Your answer should consist only of the lines below from the one with "# Flared nostril" through the one with "p, n = (k - 1) % 8, k + 1", copied exactly.

____ Records provided

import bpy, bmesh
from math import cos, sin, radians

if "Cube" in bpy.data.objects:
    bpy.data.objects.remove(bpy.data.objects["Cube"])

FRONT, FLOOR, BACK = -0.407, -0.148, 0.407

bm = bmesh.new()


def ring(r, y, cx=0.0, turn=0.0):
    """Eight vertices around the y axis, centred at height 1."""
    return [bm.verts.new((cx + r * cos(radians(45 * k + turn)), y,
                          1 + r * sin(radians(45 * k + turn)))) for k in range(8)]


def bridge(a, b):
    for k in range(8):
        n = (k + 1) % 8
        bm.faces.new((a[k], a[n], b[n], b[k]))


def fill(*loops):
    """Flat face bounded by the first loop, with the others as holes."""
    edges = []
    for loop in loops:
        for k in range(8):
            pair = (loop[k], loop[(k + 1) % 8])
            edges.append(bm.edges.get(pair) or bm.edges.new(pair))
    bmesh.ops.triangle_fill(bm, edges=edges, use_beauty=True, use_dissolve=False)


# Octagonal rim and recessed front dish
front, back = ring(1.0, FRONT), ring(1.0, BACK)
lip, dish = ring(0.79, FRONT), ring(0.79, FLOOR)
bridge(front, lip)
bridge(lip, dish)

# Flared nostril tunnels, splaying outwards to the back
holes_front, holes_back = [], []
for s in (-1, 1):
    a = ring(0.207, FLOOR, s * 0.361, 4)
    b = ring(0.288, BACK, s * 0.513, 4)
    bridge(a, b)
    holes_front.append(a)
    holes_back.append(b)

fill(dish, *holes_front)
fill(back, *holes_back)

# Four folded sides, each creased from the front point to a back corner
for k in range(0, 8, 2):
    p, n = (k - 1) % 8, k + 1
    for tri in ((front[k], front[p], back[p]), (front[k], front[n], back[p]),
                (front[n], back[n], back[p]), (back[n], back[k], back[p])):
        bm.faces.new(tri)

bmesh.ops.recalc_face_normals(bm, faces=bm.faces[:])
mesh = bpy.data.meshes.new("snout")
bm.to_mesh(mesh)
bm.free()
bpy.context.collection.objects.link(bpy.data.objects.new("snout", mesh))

________

## Task answer
# Flared nostril tunnels, splaying outwards to the back
holes_front, holes_back = [], []
for s in (-1, 1):
    a = ring(0.207, FLOOR, s * 0.361, 4)
    b = ring(0.288, BACK, s * 0.513, 4)
    bridge(a, b)
    holes_front.append(a)
    holes_back.append(b)

fill(dish, *holes_front)
fill(back, *holes_back)

# Four folded sides, each creased from the front point to a back corner
for k in range(0, 8, 2):
    p, n = (k - 1) % 8, k + 1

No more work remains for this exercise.